This is a continuing series using information from the booklet written by the National Institute on Aging working with the National Institutes of Health called: Talking with Your Doctor. (U.S. Department of Health and Human Services, NIH Publication No. 05-3452 August 2005 (Reprinted April 2010)
In a sidebar on page 20 is this encouragement:
“Exercise is often “just what the doctor ordered!” Exercise can:
- Help you have more energy to do the things you want to do.
- Help maintain and improve your physical strength and fitness.
- Help improve mood and relieve depression.
- Help manage and prevent diseases like heart disease, diabetes, some types of cancer, osteoporosis, and disabilities as people grow older.
- Help improve your balance.
Many doctors now recommend that older people try to make physical activity a part of everyday life. When you are making your list of things to talk about with your doctor, Ask how exercise would benefit you, if there are any activities you should avoid, and whether your doctor can recommend any specific kinds of exercise.”
According to the National Institute on Aging they list all the above items with the incentive that exercise also helps you remain independent or less dependent on others.
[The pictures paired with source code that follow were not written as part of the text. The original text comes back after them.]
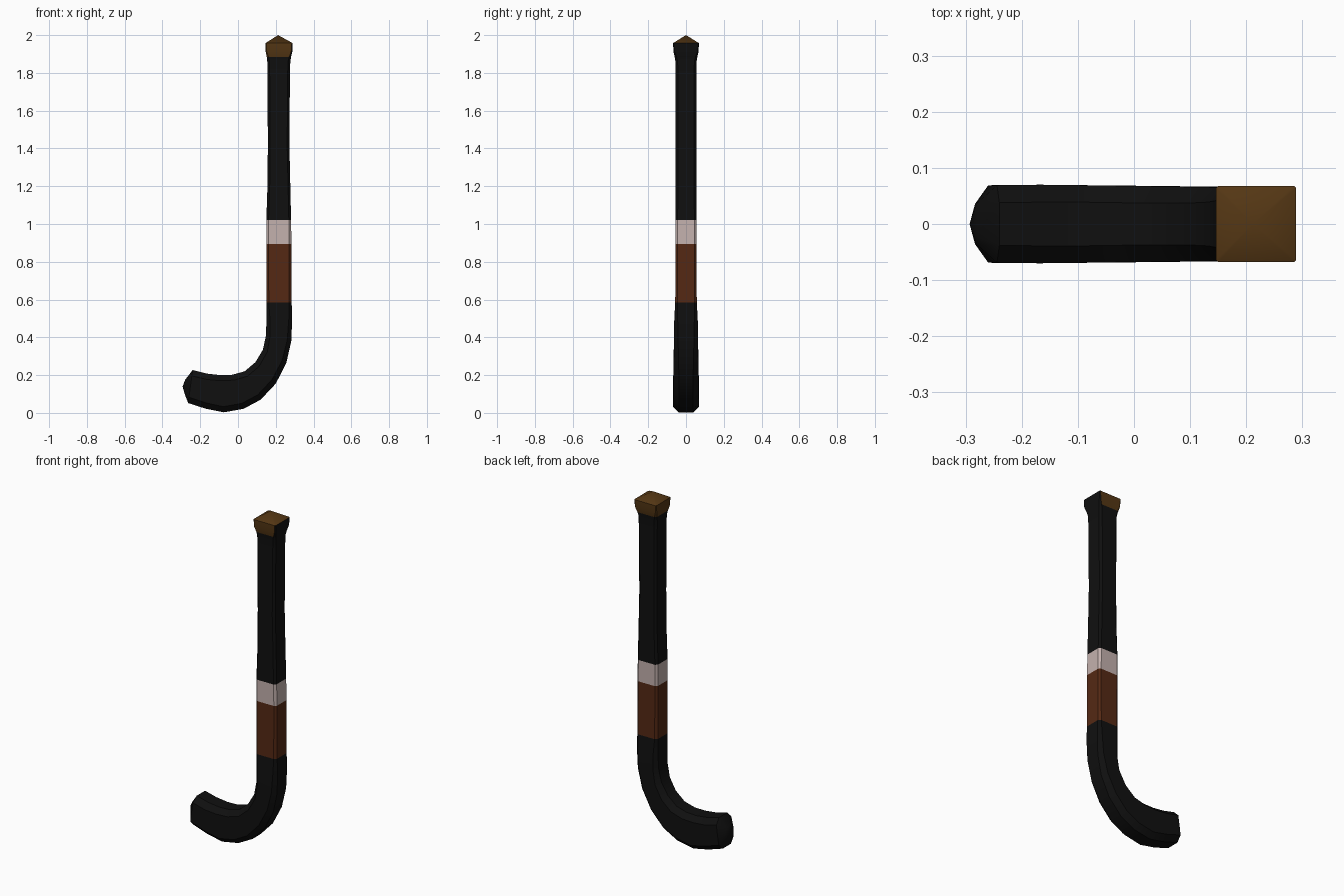
import bpy, bmesh
from mathutils import Vector

if "Cube" in bpy.data.objects:
    bpy.data.objects.remove(bpy.data.objects["Cube"])


def material(name, rgb):
    m = bpy.data.materials.new(name)
    m.diffuse_color = (*rgb, 1)
    m.use_nodes = True
    m.node_tree.nodes["Principled BSDF"].inputs["Base Color"].default_value = m.diffuse_color
    return m


BLACK = material("black", (0.005, 0.005, 0.005))
RUST = material("rust brown", (0.09, 0.022, 0.007))
WHITE = material("off white", (0.55, 0.44, 0.42))
OCHRE = material("ochre brown", (0.09, 0.038, 0.007))


def ring(inner, outer, depth, chamfer):
    """Chamfered rectangle between two points of the side profile."""
    a = Vector((inner[0], 0, inner[1]))
    b = Vector((outer[0], 0, outer[1]))
    mid, half, u = (a + b) / 2, (b - a).length / 2, (b - a).normalized()
    c = chamfer
    section = [(half, depth - c), (half - c, depth), (c - half, depth), (-half, depth - c),
               (-half, c - depth), (c - half, -depth), (half - c, -depth), (half, c - depth)]
    return [mid + u * s + Vector((0, t, 0)) for s, t in section]


def level(z, x0, x1, depth, chamfer):
    return ring((x0, z), (x1, z), depth, chamfer)


def loft(name, rings, mats, tip=None, rule=None, smooth=40):
    """Skin rings in order, optionally closing the last one to a point."""
    bm = bmesh.new()
    loops = [[bm.verts.new(p) for p in r] for r in rings]
    for r, s in zip(loops, loops[1:]):
        for i in range(8):
            j = (i + 1) % 8
            bm.faces.new((r[i], r[j], s[j], s[i]))
    if tip:
        apex = bm.verts.new(tip)
        for i in range(8):
            bm.faces.new((loops[-1][i], loops[-1][(i + 1) % 8], apex))
    bm.faces.new(loops[0])
    if not tip:
        bm.faces.new(loops[-1])
    bmesh.ops.recalc_face_normals(bm, faces=bm.faces)
    if rule:
        bm.normal_update()
        for f in bm.faces:
            f.material_index = rule(f)
    me = bpy.data.meshes.new(name)
    bm.to_mesh(me)
    bm.free()
    for m in mats:
        me.materials.append(m)
    ob = bpy.data.objects.new(name, me)
    bpy.context.collection.objects.link(ob)
    bpy.ops.object.select_all(action='DESELECT')
    ob.select_set(True)
    bpy.context.view_layer.objects.active = ob
    bpy.ops.object.shade_smooth_by_angle(angle=smooth * 0.01745)
    return ob


# Curved hook: inner point, outer point, half depth, chamfer
hook = [
    ((0.150, 0.585), (0.284, 0.585), 0.057, 0.013),
    ((0.151, 0.500), (0.287, 0.500), 0.062, 0.018),
    ((0.148, 0.410), (0.282, 0.380), 0.064, 0.022),
    ((0.132, 0.335), (0.256, 0.265), 0.065, 0.026),
    ((0.092, 0.268), (0.200, 0.155), 0.066, 0.029),
    ((0.035, 0.220), (0.120, 0.070), 0.067, 0.030),
    ((-0.030, 0.202), (0.030, 0.022), 0.068, 0.030),
    ((-0.095, 0.200), (-0.075, 0.003), 0.069, 0.030),
    ((-0.165, 0.208), (-0.170, 0.022), 0.070, 0.031),
    ((-0.240, 0.227), (-0.264, 0.052), 0.069, 0.031),
    ((-0.280, 0.175), (-0.284, 0.105), 0.036, 0.014),
]
loft("hook", [ring(*r) for r in hook], [BLACK], tip=(-0.293, 0, 0.14))

# Coloured bands on the shaft
loft("brown_band", [level(0.585, 0.150, 0.284, 0.057, 0.013),
                    level(0.895, 0.150, 0.283, 0.056, 0.012)], [RUST])
loft("white_band", [level(0.895, 0.150, 0.283, 0.056, 0.012),
                    level(1.02, 0.150, 0.281, 0.056, 0.012)], [WHITE])

# Long handle
loft("handle", [level(1.02, 0.150, 0.281, 0.056, 0.012),
                level(1.20, 0.156, 0.277, 0.055, 0.012),
                level(1.42, 0.158, 0.272, 0.055, 0.012),
                level(1.80, 0.156, 0.275, 0.055, 0.012),
                level(1.86, 0.155, 0.277, 0.056, 0.012),
                level(1.885, 0.152, 0.281, 0.060, 0.010)], [BLACK])

# Flared end cap with a low pyramid, its hook-opposite side left black
loft("end_cap", [level(1.885, 0.152, 0.281, 0.060, 0.010),
                 level(1.915, 0.146, 0.288, 0.067, 0.006),
                 level(1.958, 0.146, 0.289, 0.068, 0.004)],
     [OCHRE, BLACK], tip=(0.212, 0, 2.0), smooth=30,
     rule=lambda f: int(f.normal.x > 0.5 and f.calc_center_median().z < 1.955))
They go into more detail such as:
Four types of Activities – 1) those the build endurance, 2) build strength, 3) maintain balance and 4) maintain or build flexibility.
You may want to visit their website: http://www.nia.nih.gov/health/publication/exercise-and-physical-activity
Next article: Evaluating Health Information on the Internet.